Spectre brings a resolve to the Daniel Craig story, and like most bond fanatics I automatically start thinking about the “future of the franchise” and what’s next. Bond, much like Dr. Who, brings with it an expectation of joy for a lifetime so we always get worried when we think that may stop. Some may think 24 films and 53 years of this character. is enough…. well I sure don’t. With director Mendes and Craig both uncommitted for Bond 25, we’ll just have to be happy with what we’ve got right now, which thankfully is 23 films including special features and should last for at least a month Bond 50: The Complete 23 Film Collection with Skyfall [Blu-ray] ….at least until we get a new dvd set with all 24 films. Enjoy.

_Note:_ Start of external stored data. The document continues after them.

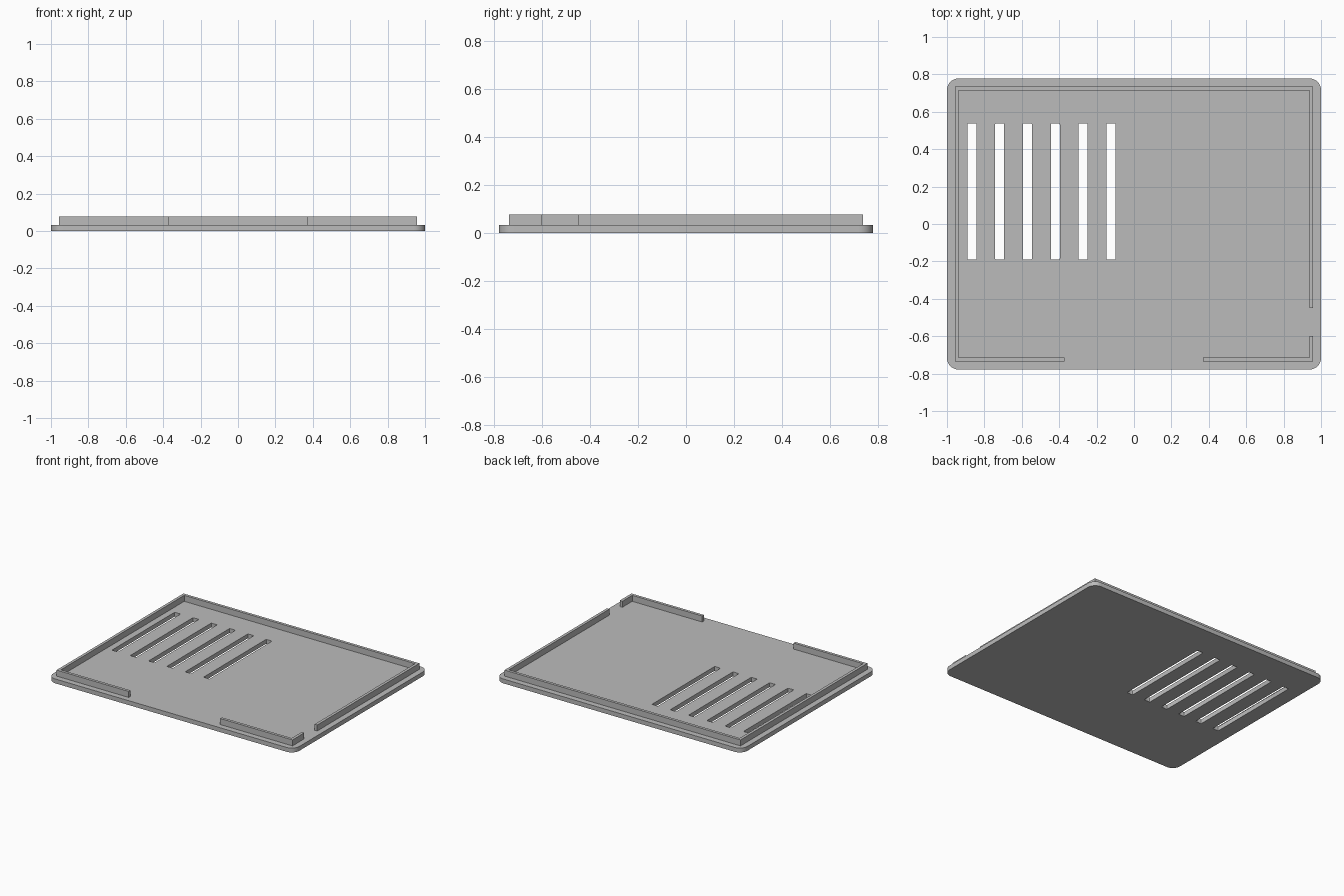
import bpy, bmesh
from math import sin, cos, pi

cube = bpy.data.objects.get("Cube")
if cube:
    bpy.data.objects.remove(cube, do_unlink=True)

grey = bpy.data.materials.new("plain grey")
grey.use_nodes = True
COLOUR = (0.5, 0.5, 0.5, 1)
grey.diffuse_color = COLOUR
grey.node_tree.nodes["Principled BSDF"].inputs["Base Color"].default_value = COLOUR

PLATE_TOP, LIP_TOP = 0.032, 0.076


def rounded_rect(x0, x1, y0, y1, r, steps):
    """Outline of a rectangle with rounded corners."""
    centres = [(x1 - r, y1 - r), (x0 + r, y1 - r), (x0 + r, y0 + r), (x1 - r, y0 + r)]
    return [(cx + r * cos((q + s / steps) * pi / 2), cy + r * sin((q + s / steps) * pi / 2))
            for q, (cx, cy) in enumerate(centres) for s in range(steps + 1)]


def prism(name, outlines, z0, z1):
    """Extrude closed outlines; outlines inside the first become holes."""
    curve = bpy.data.curves.new(name, "CURVE")
    curve.dimensions = "2D"
    curve.fill_mode = "BOTH"
    curve.extrude = (z1 - z0) / 2
    for points in outlines:
        spline = curve.splines.new("POLY")
        spline.points.add(len(points) - 1)
        for p, (x, y) in zip(spline.points, points):
            p.co = (x, y, 0, 1)
        spline.use_cyclic_u = True
    obj = bpy.data.objects.new(name, curve)
    bpy.context.collection.objects.link(obj)
    bpy.ops.object.select_all(action="DESELECT")
    obj.select_set(True)
    bpy.context.view_layer.objects.active = obj
    bpy.ops.object.convert(target="MESH")
    obj = bpy.context.object
    obj.name = name
    # Weld the caps to the sides and rest the part at its base height
    bm = bmesh.new()
    bm.from_mesh(obj.data)
    bmesh.ops.remove_doubles(bm, verts=bm.verts, dist=0.0002)
    bmesh.ops.recalc_face_normals(bm, faces=bm.faces)
    bmesh.ops.translate(bm, verts=bm.verts, vec=(0, 0, (z0 + z1) / 2))
    bm.to_mesh(obj.data)
    bm.free()
    obj.data.materials.clear()
    obj.data.materials.append(grey)
    bpy.ops.object.shade_smooth_by_angle(angle=pi / 6)
    return obj


# Base plate with six vent slots
plate = rounded_rect(-1, 1, -0.778, 0.778, 0.062, 8)
slots = []
for i in range(6):
    x = -0.867 + i * 0.1487
    slots.append(rounded_rect(x - 0.024, x + 0.024, -0.19, 0.538, 0.005, 2))
prism("vented_plate", [plate] + slots, 0, PLATE_TOP)

# Raised lip: outer and inner limits, open at the front and on the left side
OX, OY, T = 0.958, 0.736, 0.021
IX, IY = OX - T, OY - T
main_lip = [(OX, -0.45), (OX, OY), (-OX, OY), (-OX, -OY), (-0.372, -OY),
            (-0.372, -IY), (-IX, -IY), (-IX, IY), (IX, IY), (IX, -0.45)]
prism("main_lip", [main_lip], PLATE_TOP, LIP_TOP)

corner_lip = [(0.37, -OY), (OX, -OY), (OX, -0.6), (IX, -0.6), (IX, -IY), (0.37, -IY)]
prism("corner_lip", [corner_lip], PLATE_TOP, LIP_TOP)
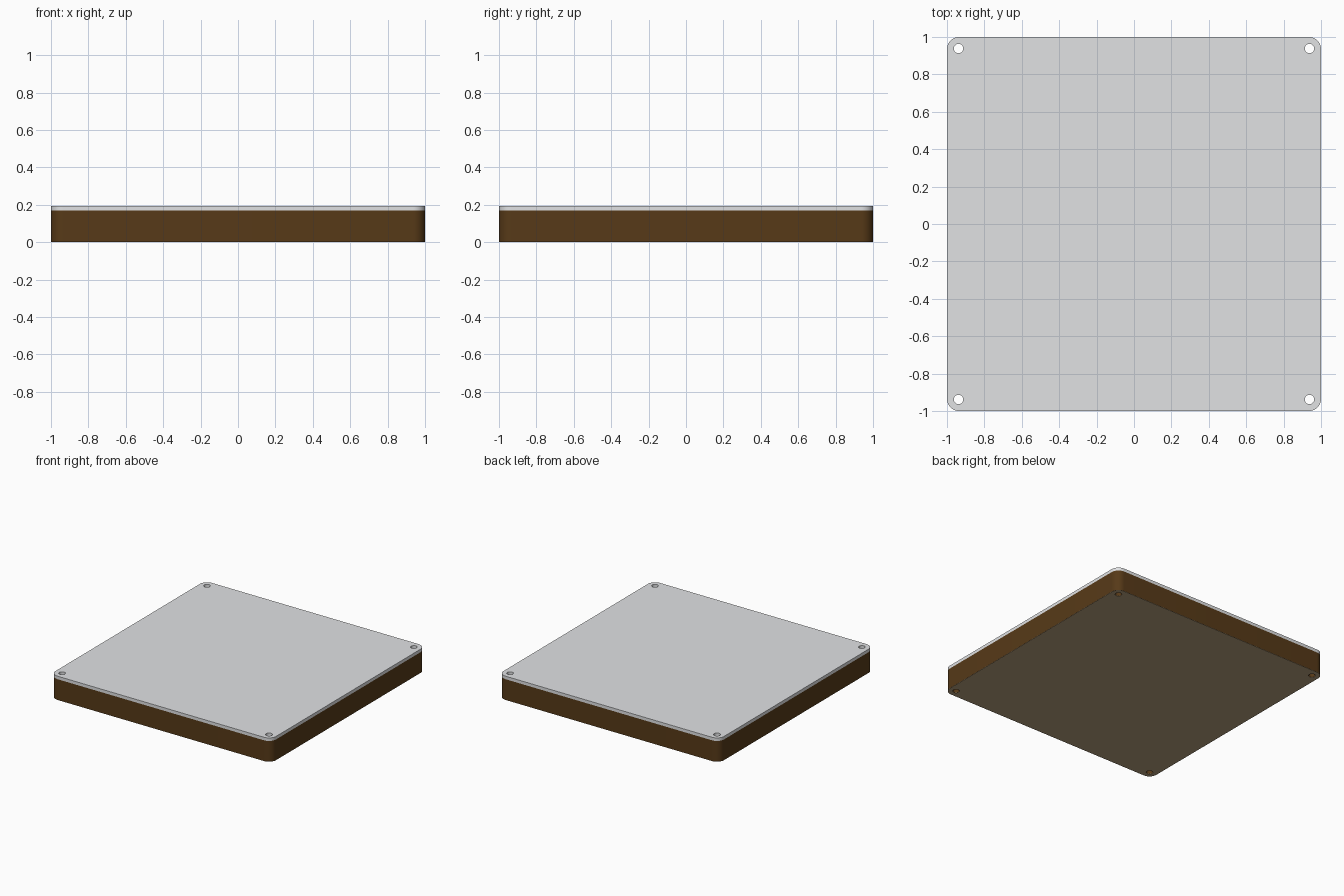
import bpy, bmesh, math

if "Cube" in bpy.data.objects:
    bpy.data.objects.remove(bpy.data.objects["Cube"])

CORNER = 0.065      # outer corner radius
HOLE_POS = 0.938    # screw hole offset from the centre
HOLE_R = 0.025


def material(name, rgb):
    m = bpy.data.materials.new(name)
    m.diffuse_color = (*rgb, 1)
    m.use_nodes = True
    m.node_tree.nodes["Principled BSDF"].inputs["Base Color"].default_value = m.diffuse_color
    return m


def outline():
    # Rounded square, 2 x 2 units
    pts = []
    c = 1 - CORNER
    for q, (sx, sy) in enumerate([(1, 1), (-1, 1), (-1, -1), (1, -1)]):
        for i in range(13):
            a = math.radians(90 * q + 90 * i / 12)
            pts.append((sx * c + CORNER * math.cos(a), sy * c + CORNER * math.sin(a)))
    return pts


def circle(cx, cy, r, n=32):
    return [(cx + r * math.cos(2 * math.pi * i / n), cy + r * math.sin(2 * math.pi * i / n))
            for i in range(n)]


def slab(name, z0, z1, mat):
    # Rounded plate with four through holes, extruded from z0 to z1
    bm = bmesh.new()
    loops = [outline()] + [circle(sx * HOLE_POS, sy * HOLE_POS, HOLE_R)
                           for sx in (-1, 1) for sy in (-1, 1)]
    edges = []
    for loop in loops:
        vs = [bm.verts.new((x, y, z0)) for x, y in loop]
        edges += [bm.edges.new((vs[i], vs[(i + 1) % len(vs)])) for i in range(len(vs))]
    bmesh.ops.triangle_fill(bm, use_beauty=True, use_dissolve=False, edges=edges)
    ext = bmesh.ops.extrude_face_region(bm, geom=bm.faces[:], use_keep_orig=True)
    top = [g for g in ext["geom"] if isinstance(g, bmesh.types.BMVert)]
    bmesh.ops.translate(bm, verts=top, vec=(0, 0, z1 - z0))
    bmesh.ops.recalc_face_normals(bm, faces=bm.faces[:])
    me = bpy.data.meshes.new(name)
    bm.to_mesh(me)
    bm.free()
    me.materials.append(mat)
    ob = bpy.data.objects.new(name, me)
    bpy.context.collection.objects.link(ob)
    bpy.context.view_layer.objects.active = ob
    ob.select_set(True)
    bpy.ops.object.shade_smooth_by_angle(angle=math.radians(30))
    ob.select_set(False)
    return ob


brown = material("dark brown", (0.095, 0.042, 0.009))
tan = material("tan", (0.47, 0.35, 0.205))
grey = material("light grey", (0.75, 0.76, 0.775))

# Thin underside plate, body and lid
slab("base_plate", 0.0, 0.002, tan)
slab("body", 0.002, 0.17, brown)
slab("lid", 0.17, 0.195, grey)
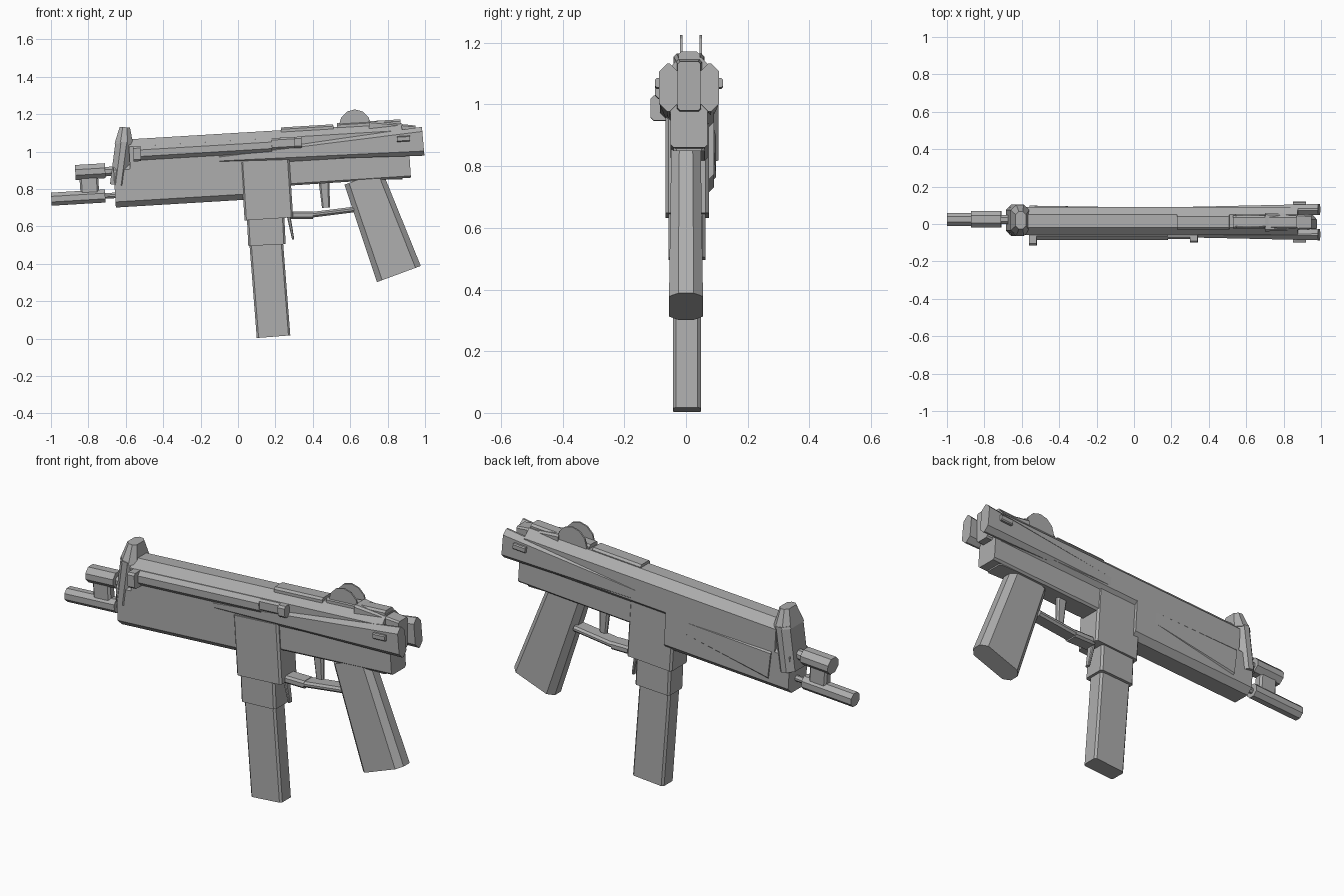
import bpy, bmesh
from mathutils import Vector, Matrix

cube = bpy.data.objects.get("Cube")
if cube:
    bpy.data.objects.remove(cube, do_unlink=True)

grey = bpy.data.materials.new("flat grey")
grey.use_nodes = True
shade = 0.42
grey.diffuse_color = (shade, shade, shade, 1)
shader = grey.node_tree.nodes["Principled BSDF"]
shader.inputs["Base Color"].default_value = grey.diffuse_color


def finish(name, bm):
    """Turn a bmesh into a named grey object."""
    bmesh.ops.recalc_face_normals(bm, faces=bm.faces[:])
    mesh = bpy.data.meshes.new(name)
    bm.to_mesh(mesh)
    bm.free()
    mesh.materials.append(grey)
    part = bpy.data.objects.new(name, mesh)
    bpy.context.collection.objects.link(part)


def beam(name, start, end, depth, width, side=0.01, chamfer=0.01, taper=1):
    """Bar with chamfered long edges between two (x, z) points."""
    ends = [Vector((x, side, z)) for x, z in (start, end)]
    axis = (ends[1] - ends[0]).normalized()
    across = Vector((0, 1, 0))
    up = axis.cross(across)
    a, b = depth / 2, width / 2
    quarter = [(a, b - chamfer), (a - chamfer, b)]
    half = quarter + [(-u, v) for u, v in reversed(quarter)]
    section = half + [(-u, -v) for u, v in half]
    bm = bmesh.new()
    rings = []
    for centre, scale in zip(ends, (1, taper)):
        rings.append([bm.verts.new(centre + scale * (u * up + v * across))
                      for u, v in section])
        bm.faces.new(rings[-1])
    for i in range(len(section)):
        first, last = rings
        bm.faces.new((first[i - 1], first[i], last[i], last[i - 1]))
    finish(name, bm)


def bore_beam(name, back, front, drop, depth, width, **options):
    """Bar that follows the sloping top line, hung below it by drop."""
    points = [(x, 1.1 + 0.06 * x - drop - depth / 2) for x in (back, front)]
    beam(name, *points, depth, width, **options)


def disc(name, x, y, z, radius, thickness):
    bm = bmesh.new()
    place = Matrix.Translation((x, y, z)) @ Matrix.Rotation(1.5708, 4, 'X')
    bmesh.ops.create_cone(bm, cap_ends=True, segments=12, radius1=radius,
                          radius2=radius, depth=thickness, matrix=place)
    finish(name, bm)


# Receiver and handguard
bore_beam("upper_receiver", -0.58, 0.88, drop=0, depth=0.2, width=0.15,
          side=0.015, chamfer=0.04)
bore_beam("handguard", -0.66, 0.06, drop=0.13, depth=0.23, width=0.15,
          side=0.015, chamfer=0.03)
beam("handguard_side_wedge", start=(-0.55, 0.83), end=(0, 0.9), depth=0.15,
     width=0.03, side=0.083, taper=0.4)
beam("lower_receiver", start=(0, 0.87), end=(0.92, 0.93), depth=0.14, width=0.12)

# Magazine with its well
beam("magazine_well", start=(0.145, 0.95), end=(0.165, 0.64), depth=0.26,
     width=0.14, side=0.004)
beam("magazine_sleeve", start=(0.14, 0.8), end=(0.155, 0.5), depth=0.2,
     width=0.12, side=0.003)
beam("magazine", start=(0.148, 0.55), end=(0.19, 0.01), depth=0.18, width=0.09,
     side=0.003)
beam("magazine_catch", start=(0.27, 0.66), end=(0.295, 0.53), depth=0.02,
     width=0.04, chamfer=0.005, taper=0.6)

# Grip with peaked front and back
beam("grip", start=(0.86, 0.345), end=(0.67, 0.86), depth=0.25, width=0.11,
     side=0, chamfer=0.03, taper=0.86)
beam("grip_tang", start=(0.8, 0.97), end=(0.8, 0.85), depth=0.16, width=0.1)

# Trigger and its guard
beam("trigger_guard_front", start=(0.28, 0.66), end=(0.4, 0.66), depth=0.04, width=0.08)
beam("trigger_guard_rear", start=(0.38, 0.66), end=(0.62, 0.69), depth=0.03, width=0.08)
beam("trigger", start=(0.46, 0.85), end=(0.47, 0.7), depth=0.06, width=0.03,
     taper=0.7)

# Rear arms narrowing forward, with pins and sight ears on both sides
for label, sign in (("right", -1), ("left", 1)):
    beam(label + "_rear_arm", start=(0.99, 1.055), end=(-0.1, 0.96), depth=0.155,
         width=0.06, side=0.01 + sign * 0.067, chamfer=0.025, taper=0.2)
    bore_beam(label + "_arm_pin", 0.85, 0.92, drop=0.07, depth=0.03, width=0.03,
              side=0.01 + sign * 0.095, chamfer=0.005)
    disc(label + "_rear_sight_ear", x=0.625, y=0.016 + sign * 0.032, z=1.14,
         radius=0.085, thickness=0.008)

# Rear block, sight base and top rail
beam("rear_block", start=(0.7, 1.06), end=(0.95, 1.06), depth=0.21, width=0.1,
     taper=0.75)
bore_beam("rear_sight_base", 0.53, 0.87, drop=-0.02, depth=0.06, width=0.07)
bore_beam("top_rail", 0.23, 0.51, drop=-0.015, depth=0.04, width=0.08)

# Front sight tower
beam("front_sight_tower", start=(-0.64, 0.82), end=(-0.61, 1.05), depth=0.09,
     width=0.17, side=0.02, chamfer=0.03)
beam("front_sight_head", start=(-0.61, 1.04), end=(-0.605, 1.13), depth=0.1,
     width=0.17, side=0.02, chamfer=0.03, taper=0.55)

# Cocking tube with its knob and stop
bore_beam("cocking_tube", -0.54, 0.18, drop=0.04, depth=0.075, width=0.06,
          side=-0.055, chamfer=0.02)
bore_beam("cocking_knob", -0.56, -0.52, drop=0.04, depth=0.08, width=0.07,
          side=-0.08)
bore_beam("tube_stop", 0.18, 0.34, drop=0.04, depth=0.06, width=0.06, side=-0.05)
bore_beam("stop_handle", 0.3, 0.34, drop=0.04, depth=0.06, width=0.05, side=-0.075)

# Barrel, clamp and the lower tube
bore_beam("barrel", -0.87, -0.71, drop=0.12, depth=0.08, width=0.09,
          side=0.025, chamfer=0.025)
bore_beam("barrel_neck", -0.74, -0.58, drop=0.14, depth=0.05, width=0.05,
          side=0.024, chamfer=0.015)
beam("barrel_clamp", start=(-0.8, 0.89), end=(-0.79, 0.75), depth=0.1, width=0.05,
     side=0.025)
bore_beam("lower_tube", -0.998, -0.71, drop=0.26, depth=0.07, width=0.07,
          side=0.025, chamfer=0.02)
bore_beam("lower_rod", -0.72, -0.64, drop=0.28, depth=0.03, width=0.03, side=0.023)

HAPPY 101st BIRTHDAY! Picture from Come Live with Me ( Hedy Lamarr & Jimmy Stewart)
I’ve come to the conclusion that David Niven was a rich man; rich in friends, rich in talent, rich in words that describe a bygone era that we will never see again. David Niven experienced the spectrum of Classic Hollywood first doing extra work for various studios, supplementing his income as crew on deep sea fishing trips finding that deep sea fishing experience and sailing was as important for making contacts in Hollywood as playing a good game of tennis.
I re-read Niven’s book ‘Bring on the Empty Horses’ when I found out he was to be TCM’s October Star of the Month. It is a book I highly recommend. Niven always seemed to be at the right place at the right time, sharing rich humorous anecdotes about early Hollywood 1935 thru 1960. David signed a contract with Samuel Goldwyn Studios in 1935. Other big names for that studio were: Ronald Coleman, Joel McCrea, and Gary Cooper. David writes about his friendship with: Clark Gable, Carole Lombard, Ronald Coleman, Greta Garbo, Lauren Bacall, Humphrey Bogart, Cary Grant to name a few.
David also wore the hat of Producer when he and other foresighted friends: Ida Lupino, Charles Boyer, and Dick Powell formed Four Star Productions. Four Star produced some of the most popular television series in Classic Hollywood Television during the 1950’s and early 1960’s. Producing, Directing, and Writing, Four Star was an outlet during the no longer leading man or leading lady era, it also brought in the bacon for other stars looking for work after the breakup of the studio system.
David Niven, Star of the Month, Oscar Winner, Actor, Writer, Producer. What an enjoyable month.